#### Your objective:
For this listing, the lines between the one holding "bm.faces.new(loops[0])" and the one holding "(-0.09, 0.82), (-0.2, 0.82), (-0.31, 0.74)]", inclusive, must be set down exactly.

#### Records provided:
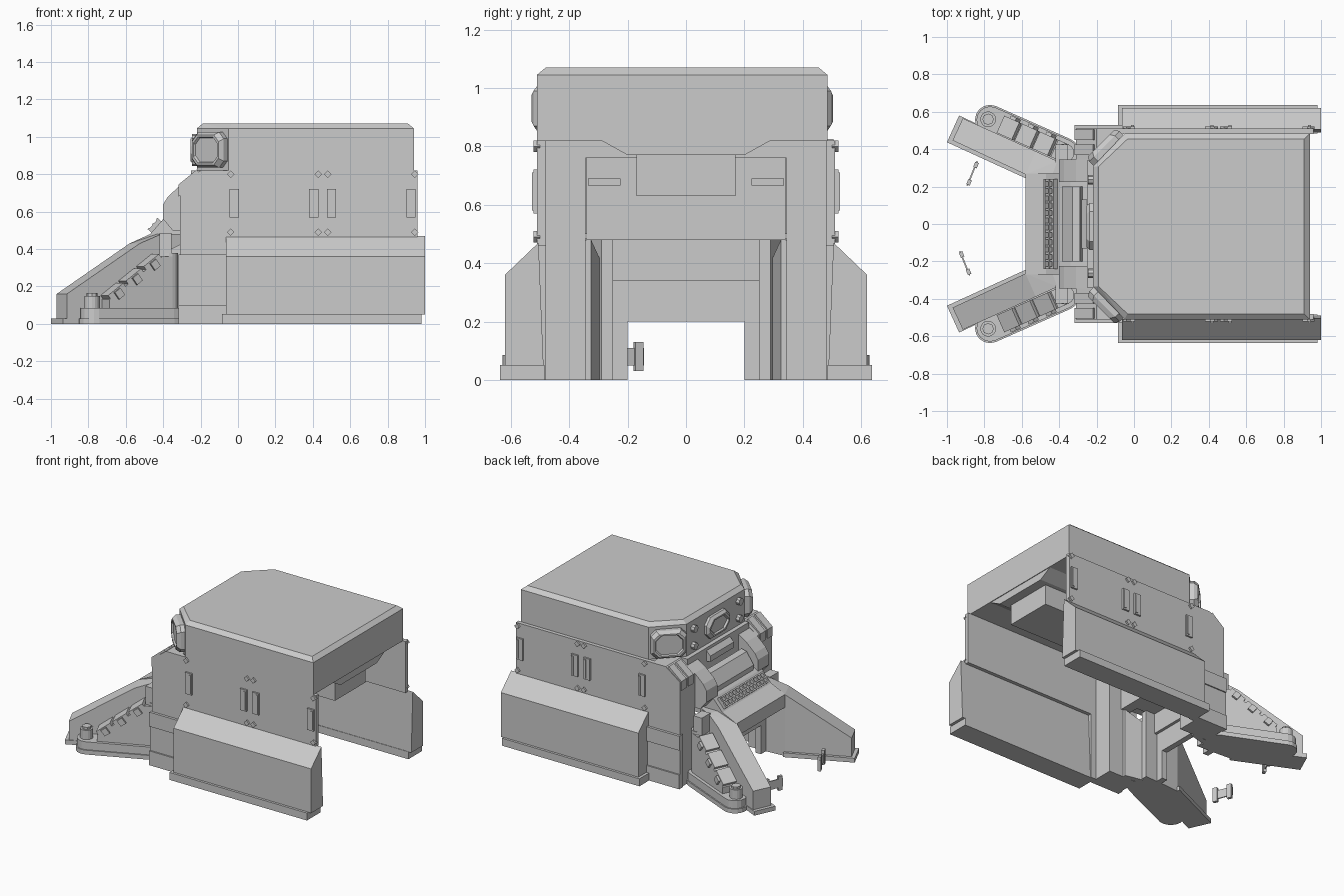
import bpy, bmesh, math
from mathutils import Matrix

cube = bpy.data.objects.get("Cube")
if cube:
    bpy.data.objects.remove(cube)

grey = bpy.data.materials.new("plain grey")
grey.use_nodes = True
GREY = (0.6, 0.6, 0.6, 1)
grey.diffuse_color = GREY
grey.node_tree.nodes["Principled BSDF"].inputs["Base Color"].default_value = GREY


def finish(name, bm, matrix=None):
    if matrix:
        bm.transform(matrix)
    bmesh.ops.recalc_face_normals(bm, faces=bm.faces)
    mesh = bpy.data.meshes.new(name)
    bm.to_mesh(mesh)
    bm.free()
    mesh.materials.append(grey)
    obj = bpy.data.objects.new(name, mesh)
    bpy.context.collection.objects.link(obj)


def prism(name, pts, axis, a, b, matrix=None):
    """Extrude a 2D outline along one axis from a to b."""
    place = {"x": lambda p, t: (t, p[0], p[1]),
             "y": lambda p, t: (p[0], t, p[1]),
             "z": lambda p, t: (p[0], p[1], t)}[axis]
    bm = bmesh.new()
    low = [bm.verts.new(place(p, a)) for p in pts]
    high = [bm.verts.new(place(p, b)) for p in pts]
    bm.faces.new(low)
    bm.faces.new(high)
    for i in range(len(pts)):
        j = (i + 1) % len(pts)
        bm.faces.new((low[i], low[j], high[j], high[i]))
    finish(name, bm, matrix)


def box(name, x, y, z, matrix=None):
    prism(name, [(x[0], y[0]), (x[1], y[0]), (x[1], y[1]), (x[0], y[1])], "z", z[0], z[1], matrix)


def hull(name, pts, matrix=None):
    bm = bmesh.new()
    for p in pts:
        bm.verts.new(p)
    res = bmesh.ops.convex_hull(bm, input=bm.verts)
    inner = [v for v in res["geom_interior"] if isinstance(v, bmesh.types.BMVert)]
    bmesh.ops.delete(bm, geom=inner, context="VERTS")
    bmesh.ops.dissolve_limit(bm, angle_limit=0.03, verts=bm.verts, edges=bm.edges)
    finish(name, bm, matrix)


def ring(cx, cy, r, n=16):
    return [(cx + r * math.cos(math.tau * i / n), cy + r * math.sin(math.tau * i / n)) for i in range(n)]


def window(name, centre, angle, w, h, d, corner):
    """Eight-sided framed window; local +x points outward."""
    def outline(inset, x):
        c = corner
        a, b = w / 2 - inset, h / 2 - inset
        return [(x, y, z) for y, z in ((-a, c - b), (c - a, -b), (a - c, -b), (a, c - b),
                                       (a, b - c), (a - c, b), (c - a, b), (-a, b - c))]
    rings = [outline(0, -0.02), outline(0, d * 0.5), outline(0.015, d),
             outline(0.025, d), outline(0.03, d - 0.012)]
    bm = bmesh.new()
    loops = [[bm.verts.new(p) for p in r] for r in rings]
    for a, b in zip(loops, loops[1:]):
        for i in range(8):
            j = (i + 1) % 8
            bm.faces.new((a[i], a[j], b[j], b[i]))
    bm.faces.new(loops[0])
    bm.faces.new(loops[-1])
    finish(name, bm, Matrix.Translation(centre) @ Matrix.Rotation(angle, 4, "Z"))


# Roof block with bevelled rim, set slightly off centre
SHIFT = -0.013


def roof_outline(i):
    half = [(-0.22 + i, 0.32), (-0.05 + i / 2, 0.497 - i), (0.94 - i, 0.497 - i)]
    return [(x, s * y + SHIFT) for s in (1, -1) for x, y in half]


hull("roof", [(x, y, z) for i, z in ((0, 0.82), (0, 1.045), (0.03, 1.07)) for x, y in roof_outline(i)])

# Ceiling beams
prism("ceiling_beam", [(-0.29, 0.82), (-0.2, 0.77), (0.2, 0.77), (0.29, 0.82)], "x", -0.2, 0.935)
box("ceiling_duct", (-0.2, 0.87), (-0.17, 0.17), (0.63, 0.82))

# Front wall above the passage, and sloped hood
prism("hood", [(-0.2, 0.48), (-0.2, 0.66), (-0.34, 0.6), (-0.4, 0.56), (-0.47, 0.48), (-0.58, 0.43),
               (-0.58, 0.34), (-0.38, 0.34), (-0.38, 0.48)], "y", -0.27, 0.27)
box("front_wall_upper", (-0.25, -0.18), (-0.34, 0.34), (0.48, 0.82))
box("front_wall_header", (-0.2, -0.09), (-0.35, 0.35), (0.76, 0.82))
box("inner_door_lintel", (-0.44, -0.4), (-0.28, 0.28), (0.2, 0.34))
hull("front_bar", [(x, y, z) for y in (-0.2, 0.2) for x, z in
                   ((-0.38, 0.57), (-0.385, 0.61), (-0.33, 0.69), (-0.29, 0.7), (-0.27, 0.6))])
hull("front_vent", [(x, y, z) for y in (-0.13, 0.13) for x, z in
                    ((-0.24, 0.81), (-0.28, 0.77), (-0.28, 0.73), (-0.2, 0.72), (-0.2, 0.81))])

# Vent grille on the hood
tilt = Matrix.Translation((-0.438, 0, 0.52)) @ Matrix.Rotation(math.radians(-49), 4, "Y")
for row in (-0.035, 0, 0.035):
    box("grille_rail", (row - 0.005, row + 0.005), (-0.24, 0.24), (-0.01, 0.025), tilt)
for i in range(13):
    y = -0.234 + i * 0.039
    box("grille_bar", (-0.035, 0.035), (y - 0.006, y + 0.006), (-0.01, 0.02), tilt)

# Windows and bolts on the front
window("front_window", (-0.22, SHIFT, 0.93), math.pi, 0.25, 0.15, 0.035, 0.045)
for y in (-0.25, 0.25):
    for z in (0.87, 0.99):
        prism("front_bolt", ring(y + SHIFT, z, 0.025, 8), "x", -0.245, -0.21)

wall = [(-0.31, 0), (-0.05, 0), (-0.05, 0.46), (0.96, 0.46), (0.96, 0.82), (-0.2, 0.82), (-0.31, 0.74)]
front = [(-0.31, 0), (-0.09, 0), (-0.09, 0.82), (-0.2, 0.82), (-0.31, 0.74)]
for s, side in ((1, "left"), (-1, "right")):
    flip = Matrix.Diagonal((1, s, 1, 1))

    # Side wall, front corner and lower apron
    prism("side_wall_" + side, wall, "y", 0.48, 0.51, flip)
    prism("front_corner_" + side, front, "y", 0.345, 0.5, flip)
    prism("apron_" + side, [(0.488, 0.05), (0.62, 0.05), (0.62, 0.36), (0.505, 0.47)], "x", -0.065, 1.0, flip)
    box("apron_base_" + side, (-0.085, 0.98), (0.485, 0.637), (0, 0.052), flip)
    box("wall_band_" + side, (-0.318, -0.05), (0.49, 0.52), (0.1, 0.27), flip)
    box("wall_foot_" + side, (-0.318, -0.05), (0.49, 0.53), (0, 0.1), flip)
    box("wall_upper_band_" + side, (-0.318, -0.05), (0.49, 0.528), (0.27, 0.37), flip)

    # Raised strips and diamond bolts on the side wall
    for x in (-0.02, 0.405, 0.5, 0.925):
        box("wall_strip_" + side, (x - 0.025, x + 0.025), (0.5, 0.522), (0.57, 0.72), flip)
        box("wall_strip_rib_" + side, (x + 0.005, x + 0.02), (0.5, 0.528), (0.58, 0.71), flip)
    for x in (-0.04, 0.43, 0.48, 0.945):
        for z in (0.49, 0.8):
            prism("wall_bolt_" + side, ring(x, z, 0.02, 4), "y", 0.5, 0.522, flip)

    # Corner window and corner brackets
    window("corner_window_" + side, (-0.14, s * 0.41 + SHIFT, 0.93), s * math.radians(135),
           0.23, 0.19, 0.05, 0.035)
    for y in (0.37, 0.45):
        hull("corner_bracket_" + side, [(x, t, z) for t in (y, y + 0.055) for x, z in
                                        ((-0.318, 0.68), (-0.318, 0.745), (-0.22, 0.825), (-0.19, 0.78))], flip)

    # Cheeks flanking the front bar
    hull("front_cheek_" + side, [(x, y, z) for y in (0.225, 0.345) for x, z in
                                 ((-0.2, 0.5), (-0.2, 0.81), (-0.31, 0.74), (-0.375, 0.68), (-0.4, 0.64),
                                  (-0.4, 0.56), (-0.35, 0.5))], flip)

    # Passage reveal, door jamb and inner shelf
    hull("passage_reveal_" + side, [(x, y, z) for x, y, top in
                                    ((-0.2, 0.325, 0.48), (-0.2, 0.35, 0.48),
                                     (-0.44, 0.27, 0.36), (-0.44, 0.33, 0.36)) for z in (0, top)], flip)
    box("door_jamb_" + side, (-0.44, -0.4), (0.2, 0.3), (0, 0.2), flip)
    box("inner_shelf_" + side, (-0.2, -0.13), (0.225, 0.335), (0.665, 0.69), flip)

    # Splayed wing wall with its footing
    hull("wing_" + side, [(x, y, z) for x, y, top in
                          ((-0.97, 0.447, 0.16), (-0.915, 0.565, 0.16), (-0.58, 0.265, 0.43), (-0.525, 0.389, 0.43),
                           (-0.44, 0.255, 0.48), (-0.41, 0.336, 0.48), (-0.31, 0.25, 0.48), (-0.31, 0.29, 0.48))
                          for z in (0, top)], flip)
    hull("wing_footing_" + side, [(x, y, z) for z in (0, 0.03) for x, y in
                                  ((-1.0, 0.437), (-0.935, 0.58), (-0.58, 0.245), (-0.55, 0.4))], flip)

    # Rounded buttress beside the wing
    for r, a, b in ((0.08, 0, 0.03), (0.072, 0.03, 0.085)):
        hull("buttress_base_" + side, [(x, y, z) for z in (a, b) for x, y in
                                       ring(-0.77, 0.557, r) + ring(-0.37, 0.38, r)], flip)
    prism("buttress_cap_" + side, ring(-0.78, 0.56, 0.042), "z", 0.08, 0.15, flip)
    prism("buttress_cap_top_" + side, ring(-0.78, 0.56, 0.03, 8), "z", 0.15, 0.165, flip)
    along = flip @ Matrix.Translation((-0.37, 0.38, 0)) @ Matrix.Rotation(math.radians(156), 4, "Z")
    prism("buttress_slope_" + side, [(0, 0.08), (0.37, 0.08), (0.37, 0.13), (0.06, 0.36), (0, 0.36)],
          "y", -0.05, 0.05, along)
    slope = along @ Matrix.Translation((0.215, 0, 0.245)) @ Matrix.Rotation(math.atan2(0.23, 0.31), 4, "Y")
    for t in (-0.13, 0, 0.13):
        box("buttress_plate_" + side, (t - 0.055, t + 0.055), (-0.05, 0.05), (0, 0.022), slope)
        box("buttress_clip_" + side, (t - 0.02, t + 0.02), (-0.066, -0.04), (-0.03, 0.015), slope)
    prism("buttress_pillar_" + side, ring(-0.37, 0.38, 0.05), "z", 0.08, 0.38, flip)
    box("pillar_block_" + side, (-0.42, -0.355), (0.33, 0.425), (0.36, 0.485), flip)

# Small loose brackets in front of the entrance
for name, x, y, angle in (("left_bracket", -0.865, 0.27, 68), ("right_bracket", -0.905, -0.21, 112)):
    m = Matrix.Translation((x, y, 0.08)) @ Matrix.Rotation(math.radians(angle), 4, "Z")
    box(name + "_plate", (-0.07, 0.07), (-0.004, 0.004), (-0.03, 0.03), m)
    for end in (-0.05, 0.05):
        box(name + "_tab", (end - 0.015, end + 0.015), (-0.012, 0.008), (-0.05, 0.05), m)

#### Response below:
    bm.faces.new(loops[0])
    bm.faces.new(loops[-1])
    finish(name, bm, Matrix.Translation(centre) @ Matrix.Rotation(angle, 4, "Z"))


# Roof block with bevelled rim, set slightly off centre
SHIFT = -0.013


def roof_outline(i):
    half = [(-0.22 + i, 0.32), (-0.05 + i / 2, 0.497 - i), (0.94 - i, 0.497 - i)]
    return [(x, s * y + SHIFT) for s in (1, -1) for x, y in half]


hull("roof", [(x, y, z) for i, z in ((0, 0.82), (0, 1.045), (0.03, 1.07)) for x, y in roof_outline(i)])

# Ceiling beams
prism("ceiling_beam", [(-0.29, 0.82), (-0.2, 0.77), (0.2, 0.77), (0.29, 0.82)], "x", -0.2, 0.935)
box("ceiling_duct", (-0.2, 0.87), (-0.17, 0.17), (0.63, 0.82))

# Front wall above the passage, and sloped hood
prism("hood", [(-0.2, 0.48), (-0.2, 0.66), (-0.34, 0.6), (-0.4, 0.56), (-0.47, 0.48), (-0.58, 0.43),
               (-0.58, 0.34), (-0.38, 0.34), (-0.38, 0.48)], "y", -0.27, 0.27)
box("front_wall_upper", (-0.25, -0.18), (-0.34, 0.34), (0.48, 0.82))
box("front_wall_header", (-0.2, -0.09), (-0.35, 0.35), (0.76, 0.82))
box("inner_door_lintel", (-0.44, -0.4), (-0.28, 0.28), (0.2, 0.34))
hull("front_bar", [(x, y, z) for y in (-0.2, 0.2) for x, z in
                   ((-0.38, 0.57), (-0.385, 0.61), (-0.33, 0.69), (-0.29, 0.7), (-0.27, 0.6))])
hull("front_vent", [(x, y, z) for y in (-0.13, 0.13) for x, z in
                    ((-0.24, 0.81), (-0.28, 0.77), (-0.28, 0.73), (-0.2, 0.72), (-0.2, 0.81))])

# Vent grille on the hood
tilt = Matrix.Translation((-0.438, 0, 0.52)) @ Matrix.Rotation(math.radians(-49), 4, "Y")
for row in (-0.035, 0, 0.035):
    box("grille_rail", (row - 0.005, row + 0.005), (-0.24, 0.24), (-0.01, 0.025), tilt)
for i in range(13):
    y = -0.234 + i * 0.039
    box("grille_bar", (-0.035, 0.035), (y - 0.006, y + 0.006), (-0.01, 0.02), tilt)

# Windows and bolts on the front
window("front_window", (-0.22, SHIFT, 0.93), math.pi, 0.25, 0.15, 0.035, 0.045)
for y in (-0.25, 0.25):
    for z in (0.87, 0.99):
        prism("front_bolt", ring(y + SHIFT, z, 0.025, 8), "x", -0.245, -0.21)

wall = [(-0.31, 0), (-0.05, 0), (-0.05, 0.46), (0.96, 0.46), (0.96, 0.82), (-0.2, 0.82), (-0.31, 0.74)]
front = [(-0.31, 0), (-0.09, 0), (-0.09, 0.82), (-0.2, 0.82), (-0.31, 0.74)]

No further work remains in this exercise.